Etiology of and Predictive Factors for Chronic Intestinal Failure Requiring Long Term Parenteral Support in the Last Two Decades: A Retrospective Study

Document Type


Publication Date



Background and aims: Chronic intestinal failure (CIF) has been long-recognized, however the underlying etiology and risk factors have not been historically well-studied. We aim to study the underlying etiologies of CIF and predictive factors for long-term parenteral support (PS). Methods: We retrospectively identified patients with newly diagnosed CIF who received PS to maintain nutrition at the Cleveland Clinic between 2000 and 2017. Long-term PS was defined as a duration of more than 3 months. Univariable and multivariable logistic regression analyses were performed to identify the predictors of the need for long-term PS. Results: We identified 350 patients with CIF, 150 (43%) and 200 (57%) were diagnosed before and after 2010, respectively.

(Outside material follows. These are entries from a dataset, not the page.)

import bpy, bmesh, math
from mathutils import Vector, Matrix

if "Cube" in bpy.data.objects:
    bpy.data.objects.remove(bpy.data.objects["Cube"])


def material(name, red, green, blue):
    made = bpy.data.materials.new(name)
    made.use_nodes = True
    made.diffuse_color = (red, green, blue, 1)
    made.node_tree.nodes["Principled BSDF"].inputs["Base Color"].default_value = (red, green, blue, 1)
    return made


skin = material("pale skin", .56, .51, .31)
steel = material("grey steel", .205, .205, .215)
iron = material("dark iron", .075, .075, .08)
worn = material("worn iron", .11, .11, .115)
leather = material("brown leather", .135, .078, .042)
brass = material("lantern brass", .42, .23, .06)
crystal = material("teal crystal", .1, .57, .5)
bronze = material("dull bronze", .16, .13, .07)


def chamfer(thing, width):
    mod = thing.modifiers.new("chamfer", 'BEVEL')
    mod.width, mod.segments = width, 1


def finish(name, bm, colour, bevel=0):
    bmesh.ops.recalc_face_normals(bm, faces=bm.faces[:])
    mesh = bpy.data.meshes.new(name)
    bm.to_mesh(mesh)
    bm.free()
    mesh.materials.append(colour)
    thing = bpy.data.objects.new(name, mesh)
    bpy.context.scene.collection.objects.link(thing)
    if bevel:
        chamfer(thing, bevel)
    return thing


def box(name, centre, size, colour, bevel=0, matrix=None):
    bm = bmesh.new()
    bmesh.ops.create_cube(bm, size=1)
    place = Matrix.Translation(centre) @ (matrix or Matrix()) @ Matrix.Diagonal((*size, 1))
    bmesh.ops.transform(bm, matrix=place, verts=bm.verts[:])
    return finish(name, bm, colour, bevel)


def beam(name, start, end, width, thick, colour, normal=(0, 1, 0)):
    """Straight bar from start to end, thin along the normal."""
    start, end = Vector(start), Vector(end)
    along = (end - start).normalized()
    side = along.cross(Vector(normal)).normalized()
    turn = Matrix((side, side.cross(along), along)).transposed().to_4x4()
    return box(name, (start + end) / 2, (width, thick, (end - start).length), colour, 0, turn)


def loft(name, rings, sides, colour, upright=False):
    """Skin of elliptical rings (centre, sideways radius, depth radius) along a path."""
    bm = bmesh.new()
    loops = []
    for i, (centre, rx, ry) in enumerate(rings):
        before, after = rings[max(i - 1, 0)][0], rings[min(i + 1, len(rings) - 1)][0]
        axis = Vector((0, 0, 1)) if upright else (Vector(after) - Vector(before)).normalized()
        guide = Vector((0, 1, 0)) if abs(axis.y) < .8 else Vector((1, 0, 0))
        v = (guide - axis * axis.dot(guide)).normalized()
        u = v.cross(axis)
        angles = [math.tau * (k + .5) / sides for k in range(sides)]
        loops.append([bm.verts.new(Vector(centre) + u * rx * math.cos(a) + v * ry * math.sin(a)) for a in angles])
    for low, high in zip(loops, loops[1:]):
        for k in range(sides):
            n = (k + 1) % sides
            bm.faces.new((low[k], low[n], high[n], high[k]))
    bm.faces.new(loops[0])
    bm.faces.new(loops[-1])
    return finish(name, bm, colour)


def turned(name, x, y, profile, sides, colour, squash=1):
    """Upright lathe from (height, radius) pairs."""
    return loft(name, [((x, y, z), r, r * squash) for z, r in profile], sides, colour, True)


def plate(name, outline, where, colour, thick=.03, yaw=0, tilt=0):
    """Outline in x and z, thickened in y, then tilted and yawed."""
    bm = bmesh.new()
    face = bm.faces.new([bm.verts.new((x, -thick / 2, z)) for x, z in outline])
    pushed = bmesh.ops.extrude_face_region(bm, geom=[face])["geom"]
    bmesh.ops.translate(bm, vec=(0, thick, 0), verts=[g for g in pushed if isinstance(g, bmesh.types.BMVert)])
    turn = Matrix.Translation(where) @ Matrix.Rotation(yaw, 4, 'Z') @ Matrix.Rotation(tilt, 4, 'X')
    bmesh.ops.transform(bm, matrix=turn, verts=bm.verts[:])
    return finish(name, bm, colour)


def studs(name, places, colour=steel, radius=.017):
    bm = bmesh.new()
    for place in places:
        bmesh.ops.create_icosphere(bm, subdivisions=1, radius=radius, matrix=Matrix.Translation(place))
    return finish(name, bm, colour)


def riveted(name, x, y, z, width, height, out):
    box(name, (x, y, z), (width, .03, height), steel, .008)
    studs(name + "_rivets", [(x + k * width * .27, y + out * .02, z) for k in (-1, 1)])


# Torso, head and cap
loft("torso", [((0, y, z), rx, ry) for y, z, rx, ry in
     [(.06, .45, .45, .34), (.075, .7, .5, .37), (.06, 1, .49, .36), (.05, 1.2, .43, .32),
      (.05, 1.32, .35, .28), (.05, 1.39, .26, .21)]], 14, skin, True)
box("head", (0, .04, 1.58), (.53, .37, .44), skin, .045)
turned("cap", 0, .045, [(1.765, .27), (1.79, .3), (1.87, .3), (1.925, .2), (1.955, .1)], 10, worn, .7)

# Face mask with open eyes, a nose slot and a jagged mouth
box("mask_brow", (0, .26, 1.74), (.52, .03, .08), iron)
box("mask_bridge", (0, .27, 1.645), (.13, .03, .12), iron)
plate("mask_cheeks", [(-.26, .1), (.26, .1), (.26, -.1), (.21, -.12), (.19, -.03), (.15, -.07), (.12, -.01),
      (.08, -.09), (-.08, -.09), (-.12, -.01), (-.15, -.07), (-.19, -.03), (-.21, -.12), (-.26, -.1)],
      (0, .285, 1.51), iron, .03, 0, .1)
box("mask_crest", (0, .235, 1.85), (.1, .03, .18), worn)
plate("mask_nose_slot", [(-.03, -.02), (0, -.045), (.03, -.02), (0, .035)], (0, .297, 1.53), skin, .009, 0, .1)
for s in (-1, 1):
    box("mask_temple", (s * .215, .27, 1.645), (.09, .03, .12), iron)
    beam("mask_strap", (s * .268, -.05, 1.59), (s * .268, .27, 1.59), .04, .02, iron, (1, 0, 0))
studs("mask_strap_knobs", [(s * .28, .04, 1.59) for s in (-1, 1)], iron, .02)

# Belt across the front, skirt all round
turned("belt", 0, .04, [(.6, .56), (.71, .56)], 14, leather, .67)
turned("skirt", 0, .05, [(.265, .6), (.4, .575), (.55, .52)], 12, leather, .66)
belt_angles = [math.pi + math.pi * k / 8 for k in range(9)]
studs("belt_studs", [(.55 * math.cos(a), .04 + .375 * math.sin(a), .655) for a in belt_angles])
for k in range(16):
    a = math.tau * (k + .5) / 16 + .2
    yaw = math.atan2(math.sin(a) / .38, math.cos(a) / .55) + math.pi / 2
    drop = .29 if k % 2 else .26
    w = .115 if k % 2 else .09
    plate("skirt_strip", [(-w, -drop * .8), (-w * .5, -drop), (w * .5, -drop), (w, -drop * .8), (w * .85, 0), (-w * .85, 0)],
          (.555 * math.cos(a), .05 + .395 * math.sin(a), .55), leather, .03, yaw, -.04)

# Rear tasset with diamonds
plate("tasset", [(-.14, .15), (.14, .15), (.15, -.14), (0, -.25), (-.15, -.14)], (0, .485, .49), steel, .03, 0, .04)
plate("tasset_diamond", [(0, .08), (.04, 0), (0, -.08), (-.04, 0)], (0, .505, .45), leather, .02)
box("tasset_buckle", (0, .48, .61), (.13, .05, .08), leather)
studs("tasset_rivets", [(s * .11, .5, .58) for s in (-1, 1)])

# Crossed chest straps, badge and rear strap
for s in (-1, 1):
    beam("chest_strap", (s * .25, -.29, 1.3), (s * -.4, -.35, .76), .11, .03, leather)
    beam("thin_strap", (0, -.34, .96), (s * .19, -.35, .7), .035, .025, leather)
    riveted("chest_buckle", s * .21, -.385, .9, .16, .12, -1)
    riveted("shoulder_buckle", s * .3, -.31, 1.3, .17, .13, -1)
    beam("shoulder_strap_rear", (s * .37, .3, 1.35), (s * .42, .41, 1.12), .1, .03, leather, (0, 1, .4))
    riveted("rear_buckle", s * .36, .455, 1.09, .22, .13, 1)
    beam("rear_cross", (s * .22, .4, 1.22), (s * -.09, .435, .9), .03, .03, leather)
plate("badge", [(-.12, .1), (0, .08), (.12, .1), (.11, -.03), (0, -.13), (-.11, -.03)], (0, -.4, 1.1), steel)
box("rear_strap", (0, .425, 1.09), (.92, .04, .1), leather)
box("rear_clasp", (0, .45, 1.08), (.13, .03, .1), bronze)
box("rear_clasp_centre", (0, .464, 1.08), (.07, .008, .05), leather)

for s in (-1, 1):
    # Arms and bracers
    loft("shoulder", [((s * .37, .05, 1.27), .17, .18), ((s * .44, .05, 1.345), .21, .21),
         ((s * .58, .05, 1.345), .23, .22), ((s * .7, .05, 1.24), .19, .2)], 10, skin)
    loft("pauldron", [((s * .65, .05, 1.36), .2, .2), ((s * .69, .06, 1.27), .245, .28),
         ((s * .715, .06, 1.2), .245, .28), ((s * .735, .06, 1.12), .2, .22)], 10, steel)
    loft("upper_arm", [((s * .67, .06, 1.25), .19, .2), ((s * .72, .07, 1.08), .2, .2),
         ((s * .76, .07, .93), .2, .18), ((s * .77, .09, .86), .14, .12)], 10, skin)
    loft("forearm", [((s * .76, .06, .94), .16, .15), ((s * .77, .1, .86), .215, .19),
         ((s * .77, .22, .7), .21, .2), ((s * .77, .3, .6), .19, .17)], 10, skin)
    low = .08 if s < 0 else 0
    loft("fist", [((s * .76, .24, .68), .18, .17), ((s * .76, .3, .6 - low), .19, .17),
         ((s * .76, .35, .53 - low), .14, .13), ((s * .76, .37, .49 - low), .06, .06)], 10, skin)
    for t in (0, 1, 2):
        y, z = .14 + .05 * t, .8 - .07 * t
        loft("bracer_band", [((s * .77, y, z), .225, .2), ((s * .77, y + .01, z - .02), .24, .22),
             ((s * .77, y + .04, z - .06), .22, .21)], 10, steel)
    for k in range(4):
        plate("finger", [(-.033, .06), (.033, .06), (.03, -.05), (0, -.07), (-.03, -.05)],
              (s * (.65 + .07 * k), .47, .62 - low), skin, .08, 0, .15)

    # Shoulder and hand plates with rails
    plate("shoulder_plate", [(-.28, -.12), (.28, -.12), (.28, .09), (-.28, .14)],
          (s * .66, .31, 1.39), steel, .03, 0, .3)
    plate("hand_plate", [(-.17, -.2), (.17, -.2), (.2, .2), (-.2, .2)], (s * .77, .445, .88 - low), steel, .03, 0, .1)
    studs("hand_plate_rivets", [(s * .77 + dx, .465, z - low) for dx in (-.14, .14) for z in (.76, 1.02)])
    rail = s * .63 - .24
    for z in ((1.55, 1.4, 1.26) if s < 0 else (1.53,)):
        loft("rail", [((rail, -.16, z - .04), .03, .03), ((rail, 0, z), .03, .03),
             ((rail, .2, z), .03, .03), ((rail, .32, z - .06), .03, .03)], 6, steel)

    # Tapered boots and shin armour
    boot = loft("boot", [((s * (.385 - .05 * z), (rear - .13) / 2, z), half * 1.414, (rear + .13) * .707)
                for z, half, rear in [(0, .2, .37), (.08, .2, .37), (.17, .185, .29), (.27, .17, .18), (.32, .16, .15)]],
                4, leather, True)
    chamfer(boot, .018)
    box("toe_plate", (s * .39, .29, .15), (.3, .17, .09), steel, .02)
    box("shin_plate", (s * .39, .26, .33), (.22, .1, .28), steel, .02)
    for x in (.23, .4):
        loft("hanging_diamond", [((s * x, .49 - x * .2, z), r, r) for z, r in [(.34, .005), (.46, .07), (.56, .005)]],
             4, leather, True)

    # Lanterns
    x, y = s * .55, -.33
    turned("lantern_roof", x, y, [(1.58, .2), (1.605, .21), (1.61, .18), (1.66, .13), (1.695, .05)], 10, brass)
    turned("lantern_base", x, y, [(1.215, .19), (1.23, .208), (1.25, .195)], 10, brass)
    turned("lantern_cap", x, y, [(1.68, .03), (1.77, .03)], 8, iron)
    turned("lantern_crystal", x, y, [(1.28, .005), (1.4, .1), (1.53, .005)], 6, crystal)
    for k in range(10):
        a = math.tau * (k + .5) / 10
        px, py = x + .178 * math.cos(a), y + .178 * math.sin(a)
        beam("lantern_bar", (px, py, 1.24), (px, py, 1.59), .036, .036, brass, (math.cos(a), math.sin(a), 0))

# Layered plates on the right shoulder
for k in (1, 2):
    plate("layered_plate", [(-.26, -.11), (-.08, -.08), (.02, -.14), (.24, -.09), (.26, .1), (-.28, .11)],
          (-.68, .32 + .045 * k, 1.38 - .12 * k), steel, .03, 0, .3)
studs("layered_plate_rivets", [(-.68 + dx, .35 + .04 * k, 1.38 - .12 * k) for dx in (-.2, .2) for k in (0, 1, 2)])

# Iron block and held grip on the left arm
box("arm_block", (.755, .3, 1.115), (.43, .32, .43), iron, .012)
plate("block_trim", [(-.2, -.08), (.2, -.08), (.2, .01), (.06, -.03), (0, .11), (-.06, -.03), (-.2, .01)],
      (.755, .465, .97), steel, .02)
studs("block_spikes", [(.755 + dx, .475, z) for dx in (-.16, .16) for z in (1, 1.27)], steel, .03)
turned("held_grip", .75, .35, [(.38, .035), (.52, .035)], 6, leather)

The most common etiology was Crohn's disease (CD) in both cohorts (34.7% versus 30.5%, p = 0.41). Graft-versus-host-disease (GVHD) was a less frequent cause of CIF after 2010 (12.7% versus 2.5%, p = 0.0002). The type of PS was mostly total parenteral nutrition before and after 2010, 95% and 96%, respectively (p = 0.55). On univariable analysis, absence of ileocecal valve (p < 0.0001), ischemic bowel disease (p = 0.009), and whole colon resection (p = 0.033) were associated with the need for long-term PS. On multivariable analysis, absence of ileocecal valve (OR 2.19, p = 0.011) and ischemic bowel disease (OR 3.04, p = 0.003) remained statistically significant predictors of long-term PS. Conclusion: In our cohort of patients with CIF, CD remains the leading etiology over the last 20 years, whereas GVHD is less common after 2010. The absence of ileocecal valve and ischemic bowel disease were reliable predictive factors for requiring long-term PS.